The Oﬃce of Civil Rights (OCR), the enforcement arm for HIPAA compliance, clarified a critical distinction between risk-assessment types in its April 2018 Cybersecurity Newsletter, “Risk Analyses vs. Gap Analyses – What is the difference?”
This is important to note because it signals the OCR’s awareness of a glaring disconnect regarding the risk analysis requirement among providers, HIPAA consulting services and throughout the health care industry as a whole.
All too often, consultants and software vendors promote a “risk assessment” as part of their services in lieu of a bona fide “risk analysis.” The two terms sound similar; however, they are entirely diﬀerent entities. A risk analysis is not only required, it is paramount to your HIPAA compliance eﬀorts, while a risk assessment is merely a “gap analysis” and not a requirement at all. Furthermore, performing a risk assessment alone might create a negative legal ramification in the event you face an audit.
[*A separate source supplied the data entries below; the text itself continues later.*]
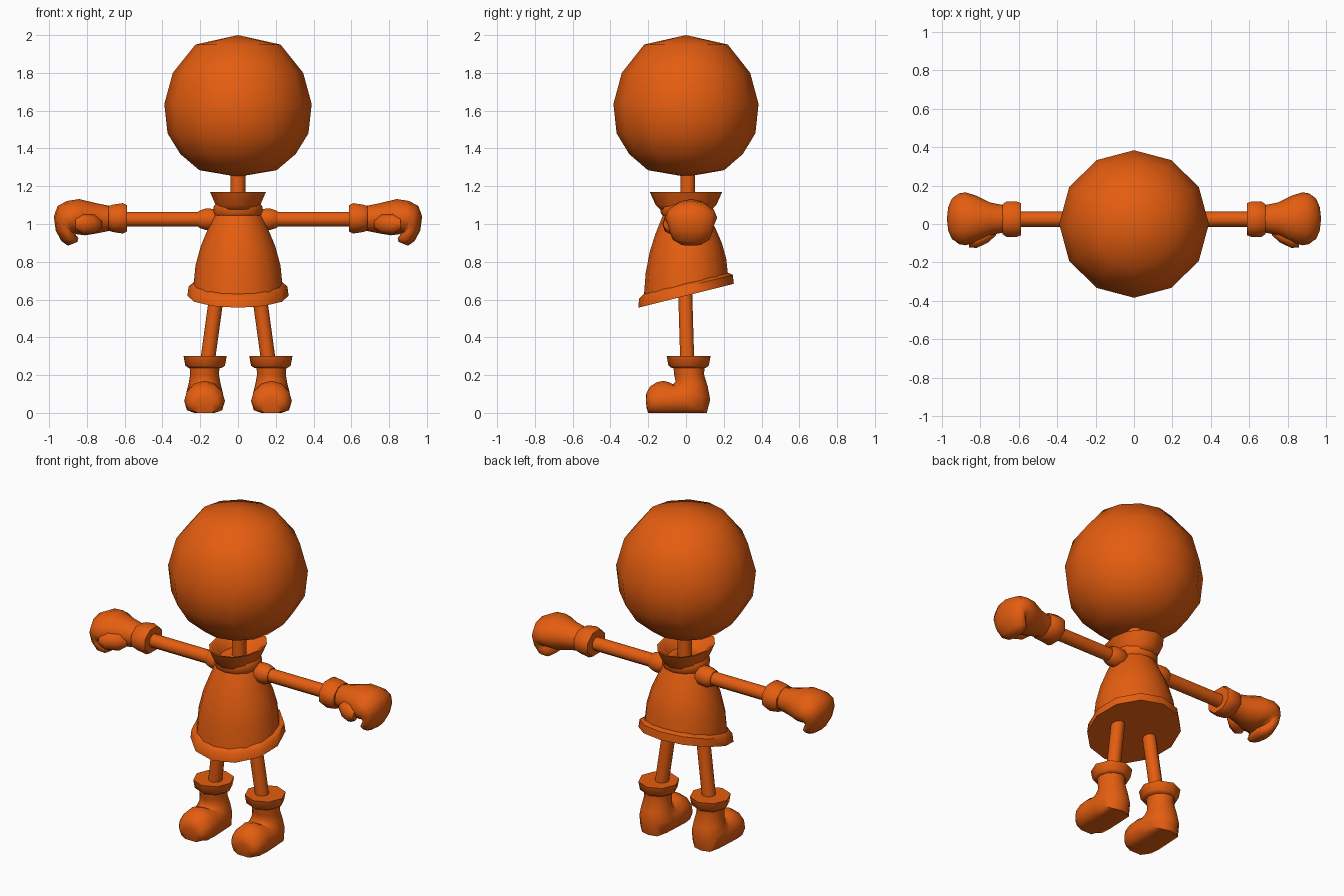
import bpy, bmesh, math
from mathutils import Vector

orange = bpy.data.materials.new("orange")
orange.diffuse_color = (0.78, 0.11, 0.005, 1)


def loft(name, rings, sides, mirror=False, floor=False, angle=50, turn=0.0):
    """Skin closed elliptical rings given as (centre, half axis u, half axis v)."""
    for s in ((1, -1) if mirror else (1,)):
        bm = bmesh.new()
        loops = []
        for c, u, v in rings:
            loop = []
            for i in range(sides):
                a = 2 * math.pi * i / sides + turn
                p = Vector(c) + Vector(u) * math.cos(a) + Vector(v) * math.sin(a)
                p.x *= s
                if floor:
                    p.z = max(p.z, 0)
                loop.append(bm.verts.new(p))
            loops.append(loop)
        for a, b in zip(loops, loops[1:]):
            for i in range(sides):
                j = (i + 1) % sides
                bm.faces.new((a[i], a[j], b[j], b[i]))
        bm.faces.new(loops[0])
        bm.faces.new(loops[-1])
        bmesh.ops.remove_doubles(bm, verts=bm.verts, dist=0.0005)
        bmesh.ops.recalc_face_normals(bm, faces=bm.faces)
        side = ("_left" if s > 0 else "_right") if mirror else ""
        me = bpy.data.meshes.new(name + side)
        bm.to_mesh(me)
        bm.free()
        me.materials.append(orange)
        ob = bpy.data.objects.new(name + side, me)
        bpy.context.collection.objects.link(ob)
        bpy.ops.object.select_all(action='DESELECT')
        ob.select_set(True)
        bpy.context.view_layer.objects.active = ob
        bpy.ops.object.shade_smooth_by_angle(angle=math.radians(angle))


def level(z, rx, ry, x=0, y=0, slope=0):
    """Horizontal ring, optionally rising towards the back."""
    return (x, y, z + slope * y), (rx, 0, 0), (0, ry, slope * ry)


def upright(x, rz, ry, z=1.025, y=0.025):
    """Ring across the arm direction."""
    return (x, y, z), (0, ry, 0), (0, 0, rz)


def span(p, q, width):
    """Ring stretched between two points, with a half width across."""
    p, q = Vector(p), Vector(q)
    d = (p - q) / 2
    return (p + q) / 2, width, d


# Head and neck
head = [(2.0, 0.0), (1.95, 0.225), (1.8, 0.345), (1.635, 0.39), (1.48, 0.373),
        (1.37, 0.305), (1.285, 0.205), (1.25, 0.0)]
loft("head", [level(z, r, r * 0.985) for z, r in head], 12, angle=80)
loft("neck", [level(z, 0.04, 0.04, y=0.01) for z in (1.03, 1.29)], 10)

# Bell shaped coat: the slope grows towards the hem
coat = [(1.06, 0.115, 0.115, 0), (1.03, 0.135, 0.13, 0.02), (0.96, 0.165, 0.16, 0.05),
        (0.88, 0.198, 0.19, 0.1), (0.78, 0.225, 0.213, 0.17), (0.65, 0.238, 0.225, 0.25)]
loft("coat", [level(z, rx, ry, slope=s) for z, rx, ry, s in coat], 16)
hem = [(0.685, 0.235, 0.225), (0.668, 0.262, 0.248), (0.62, 0.268, 0.253)]
loft("coat_hem", [level(z, rx, ry, slope=0.25) for z, rx, ry in hem], 12)

# Collar band and open flared collar
band = [(1.045, 0.125, 0.125), (1.055, 0.131, 0.133), (1.09, 0.131, 0.137), (1.102, 0.122, 0.135)]
loft("collar_band", [level(z, rx, ry) for z, rx, ry in band], 12)
collar = [(1.07, 0.11, 0.13), (1.1, 0.118, 0.16), (1.17, 0.148, 0.192),
          (1.165, 0.13, 0.17), (1.105, 0.095, 0.115)]
loft("collar", [level(z, rx, ry) for z, rx, ry in collar], 12)

# Arms with shoulder sockets and wrist cuffs
loft("arm", [upright(x, 0.04, 0.04) for x in (0.12, 0.62)], 10, True)
shoulder = [(0.11, 0.05), (0.13, 0.058), (0.17, 0.06), (0.2, 0.05), (0.21, 0.044)]
loft("shoulder", [upright(x, r, r) for x, r in shoulder], 10, True)
cuff = [(0.588, 0.076, 0.09), (0.61, 0.087, 0.099), (0.665, 0.078, 0.099), (0.685, 0.07, 0.085)]
loft("wrist_cuff", [upright(x, rz, ry, 1.03) for x, rz, ry in cuff], 8, True, turn=math.pi / 8)

# Mittens with fingers curling down: top point, bottom point, half width
mitten = [(0.675, 1.095, 0.675, 0.965, 0.07), (0.75, 1.11, 0.75, 0.95, 0.085),
          (0.84, 1.132, 0.81, 0.94, 0.122), (0.905, 1.122, 0.85, 0.945, 0.138),
          (0.955, 1.095, 0.87, 0.95, 0.132), (0.975, 1.04, 0.87, 0.95, 0.122),
          (0.965, 0.965, 0.86, 0.945, 0.112), (0.935, 0.91, 0.845, 0.925, 0.098),
          (0.9, 0.885, 0.85, 0.905, 0.06)]
loft("mitten", [span((a, 0.027, b), (c, 0.027, d), (0, w, 0)) for a, b, c, d, w in mitten],
     12, True, angle=65)
thumb = [(0.72, 0.02, 0.02), (0.76, 0.05, 0.04), (0.82, 0.055, 0.045), (0.86, 0.03, 0.025)]
loft("thumb", [upright(x, rz, ry, 1.0, -0.04 - (x - 0.72) * 0.4) for x, rz, ry in thumb],
     8, True, angle=65)

# Legs
loft("leg", [level(0.66, 0.039, 0.039, 0.108, -0.005), level(0.26, 0.039, 0.039, 0.163, 0.007)], 10, True)

# Boot cuffs
bcuff = [(0.238, 0.088, 0.09), (0.25, 0.105, 0.107), (0.3, 0.114, 0.116)]
loft("boot_cuff", [level(z, rx, ry, 0.174, 0.014) for z, rx, ry in bcuff], 8, True)

# Boots: heel side point, instep side point, half width, flattened on the sole
boot = [(0.1, 0.25, -0.068, 0.25, 0.08), (0.095, 0.205, -0.062, 0.2, 0.076),
        (0.115, 0.14, -0.055, 0.165, 0.085), (0.128, 0.07, -0.07, 0.15, 0.096),
        (0.11, -0.03, -0.09, 0.162, 0.103), (0.0, -0.035, -0.12, 0.17, 0.106),
        (-0.09, -0.035, -0.155, 0.162, 0.108), (-0.16, -0.03, -0.19, 0.14, 0.1),
        (-0.2, -0.01, -0.21, 0.105, 0.075), (-0.21, 0.03, -0.212, 0.08, 0.045)]
loft("boot", [span((0.177, a, b), (0.177, c, d), (w, 0, 0)) for a, b, c, d, w in boot],
     12, True, floor=True, angle=60)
Confusion persists because the term “assessment” is used on many occasions in the context of both a risk assessment and risk analysis throughout HIPAA literature. To make matters worse, HealthIT.gov has a free Security Risk Assessment Tool available for download and people incorrectly assume using the tool constitutes a risk analysis because it was created by a government entity.
In fact, software vendors regularly duplicate the free tool, add bells and whistles to it, and then sell their product as if it includes a risk analysis feature—when the actual feature is a risk assessment.
In an attempt to bring clarity, the OCR’s recent Cybersecurity Newsletter uses the following language to define Risk Analysis and risk assessment.
A comprehensive evaluation of a covered entity or business associate’s enterprise to identify electronic protected health information (ePHI) and the risks and vulnerabilities to the ePHI. The risk analysis is then used to make appropriate modifications to the ePHI system to reduce these risks to a reasonable and appropriate level.
Risk assessment (aka. gap analysis)
A narrowed examination of a covered entity or business associate’s enterprise to assess whether certain controls or safeguards required by the HIPAA Security Rule are implemented. A gap analysis can also provide a high-level overview of the controls in place that protect ePHI, without engaging in the comprehensive evaluation required by a risk analysis.
The law firm of McDermott Will & Emery published a fantastic Report titled The Continuing Disconnect between the Health Care Industry and OCR on HIPAA’s Risk Analysis Requirement. Within the Report you will find recent OCR audit results, what the OCR considers to be complaint Risk Analysis, and what is clearly not considered to be compliant. The full Report can be found at https://www.jdsupra.com/legalnews/on-the-subject-the-continuing-22726/.
Your next step is to immediately ask your HIPAA consultant or software vendor to provide proof you are compliant with the Risk Analysis requirement. If you discover a risk assessment (gap analysis) is what you have been doing instead, ask for help in completing a bonafide Risk
Analysis or find another vendor who can. It is apparent HIPAA compliance is a buyer beware market. Since you are the buyer and you must be aware.
Jeff Brown, DC, is obsessed with creating time-saving HIPAA compliance software. Brown’s career spans private practice, compliance consulting, and software product management for three healthcare technology companies. He is a co-founder of HIPAAmate—compliance software designed and priced for small practices—and can be contacted at 614-706-2066, email@example.com, or through hipaamate.com.